CBR15 BINGO (Take to the Skies square: memoir written by the first person to fly nonstop from Europe to North America) BINGO! (Take to the Skies to Adulthood)
For last year’s CBR Bingo, I read Circling the Sun by Paula McClain and loved it. I fell hard for the problematic but endlessly fascinating shenanigans of mostly swanky Europeans living, farming and cocktailing their way across East Africa. McClain’s novel centered on Beryl Markham who was the most interesting of the bunch. Raised on her father’s farm, she grew up with the boys of the local tribe and held her own with them, hunting and roaming around the dangers of the African landscape. She was mauled by neighbor’s pet lion, grew up to be a horse trainer and eventually became an aviatrex who was the first person to fly nonstop from Europe to North America. FASCINATING. As a side effect of reading McClain’s novel, I also read Karen Blixen/Isak Dinesen’s account of the same place and time period, Out of Africa, which I did not love. I think because Beryl was more my jam, her book did not disappoint.
One more comparison: unlike Out of Africa, Markham’s memoir is actually cohesize. While it does jump from situation to situation, it does so in a linear path. She writes about her feral childhood, her love of horses and her unending curiosity. After her father decides to leave Africa, eighteen year old Beryl establishes herself as a horse trainer in the male dominated horse racing industry in 1920’s Kenya. When she discovers flying, she blends her love of the African landscape with a job scouting for big game hunters, flying medical supplies and making emergency gin runs. Again, FASCINATING.

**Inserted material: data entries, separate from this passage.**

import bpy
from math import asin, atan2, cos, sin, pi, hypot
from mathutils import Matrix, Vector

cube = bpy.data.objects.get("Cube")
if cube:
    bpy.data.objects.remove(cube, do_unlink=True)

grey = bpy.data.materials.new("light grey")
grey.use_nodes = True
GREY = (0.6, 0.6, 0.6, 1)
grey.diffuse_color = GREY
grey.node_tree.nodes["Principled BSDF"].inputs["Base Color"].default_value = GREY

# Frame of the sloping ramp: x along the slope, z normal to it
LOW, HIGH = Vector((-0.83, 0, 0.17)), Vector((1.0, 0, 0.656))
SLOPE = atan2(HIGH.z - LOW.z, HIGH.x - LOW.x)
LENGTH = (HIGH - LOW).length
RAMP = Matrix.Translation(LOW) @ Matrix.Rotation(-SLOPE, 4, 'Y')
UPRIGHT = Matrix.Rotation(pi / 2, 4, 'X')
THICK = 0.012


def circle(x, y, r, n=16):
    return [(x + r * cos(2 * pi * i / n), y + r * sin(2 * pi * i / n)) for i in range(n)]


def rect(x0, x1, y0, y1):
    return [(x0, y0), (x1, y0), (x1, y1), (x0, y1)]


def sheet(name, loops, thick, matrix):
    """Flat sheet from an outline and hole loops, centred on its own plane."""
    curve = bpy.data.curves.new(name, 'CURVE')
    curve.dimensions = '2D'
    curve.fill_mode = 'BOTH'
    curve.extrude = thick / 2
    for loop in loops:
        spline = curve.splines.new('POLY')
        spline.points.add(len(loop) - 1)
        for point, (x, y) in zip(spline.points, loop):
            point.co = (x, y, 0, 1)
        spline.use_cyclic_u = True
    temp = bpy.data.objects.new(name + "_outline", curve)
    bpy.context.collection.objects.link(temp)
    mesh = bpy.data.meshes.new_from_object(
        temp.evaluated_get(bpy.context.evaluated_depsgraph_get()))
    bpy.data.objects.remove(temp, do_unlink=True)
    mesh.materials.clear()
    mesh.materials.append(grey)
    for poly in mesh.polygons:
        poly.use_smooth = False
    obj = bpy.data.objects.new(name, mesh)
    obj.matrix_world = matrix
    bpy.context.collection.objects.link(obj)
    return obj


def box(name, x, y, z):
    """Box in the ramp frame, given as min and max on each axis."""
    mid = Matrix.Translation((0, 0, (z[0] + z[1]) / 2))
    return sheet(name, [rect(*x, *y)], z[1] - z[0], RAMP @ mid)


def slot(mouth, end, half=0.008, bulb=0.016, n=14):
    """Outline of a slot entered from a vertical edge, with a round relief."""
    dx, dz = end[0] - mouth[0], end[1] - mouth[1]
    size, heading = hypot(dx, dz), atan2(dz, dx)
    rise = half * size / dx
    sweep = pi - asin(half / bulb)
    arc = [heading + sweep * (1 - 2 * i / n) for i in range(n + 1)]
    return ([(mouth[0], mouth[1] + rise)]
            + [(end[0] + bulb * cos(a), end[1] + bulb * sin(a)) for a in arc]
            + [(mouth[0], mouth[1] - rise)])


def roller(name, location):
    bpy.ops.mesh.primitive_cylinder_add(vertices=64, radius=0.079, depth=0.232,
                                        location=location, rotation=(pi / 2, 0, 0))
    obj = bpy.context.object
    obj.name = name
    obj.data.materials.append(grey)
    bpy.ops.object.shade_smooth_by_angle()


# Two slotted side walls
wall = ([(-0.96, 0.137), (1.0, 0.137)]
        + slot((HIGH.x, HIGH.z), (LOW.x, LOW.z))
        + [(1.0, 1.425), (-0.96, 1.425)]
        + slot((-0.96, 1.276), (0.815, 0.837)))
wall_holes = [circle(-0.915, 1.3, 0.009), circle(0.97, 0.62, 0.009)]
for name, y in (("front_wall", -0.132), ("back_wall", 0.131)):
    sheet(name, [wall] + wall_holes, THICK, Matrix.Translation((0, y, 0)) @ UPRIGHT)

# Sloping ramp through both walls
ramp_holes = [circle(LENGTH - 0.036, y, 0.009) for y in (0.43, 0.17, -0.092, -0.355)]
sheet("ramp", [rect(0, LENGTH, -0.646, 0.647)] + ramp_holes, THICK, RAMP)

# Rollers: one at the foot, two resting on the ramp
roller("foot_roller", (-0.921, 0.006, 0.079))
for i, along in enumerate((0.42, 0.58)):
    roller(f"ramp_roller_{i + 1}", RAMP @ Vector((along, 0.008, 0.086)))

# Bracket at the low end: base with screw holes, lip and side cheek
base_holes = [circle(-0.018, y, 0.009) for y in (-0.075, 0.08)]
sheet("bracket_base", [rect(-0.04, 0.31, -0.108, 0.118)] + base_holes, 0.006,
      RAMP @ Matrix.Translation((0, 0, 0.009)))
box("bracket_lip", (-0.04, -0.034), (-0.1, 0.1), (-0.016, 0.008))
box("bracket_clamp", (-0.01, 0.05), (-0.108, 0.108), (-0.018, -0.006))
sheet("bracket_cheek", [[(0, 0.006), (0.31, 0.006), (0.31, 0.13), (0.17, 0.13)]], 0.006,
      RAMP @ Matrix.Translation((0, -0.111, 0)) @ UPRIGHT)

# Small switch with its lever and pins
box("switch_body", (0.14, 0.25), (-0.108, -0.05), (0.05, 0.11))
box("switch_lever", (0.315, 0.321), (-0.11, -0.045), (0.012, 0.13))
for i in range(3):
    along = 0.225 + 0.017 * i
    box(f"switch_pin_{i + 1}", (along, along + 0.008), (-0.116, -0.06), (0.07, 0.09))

While she mentions male friends and lovers, although she does not refer to them as such in her memoir, Beryl completely leaves out her husbands and any mention whatsover of her romantic relationships. She doesn’t even hint at it. It is as though she deemed those parts of her life existing seperately from who she was and what she accomplished. It was refreshing.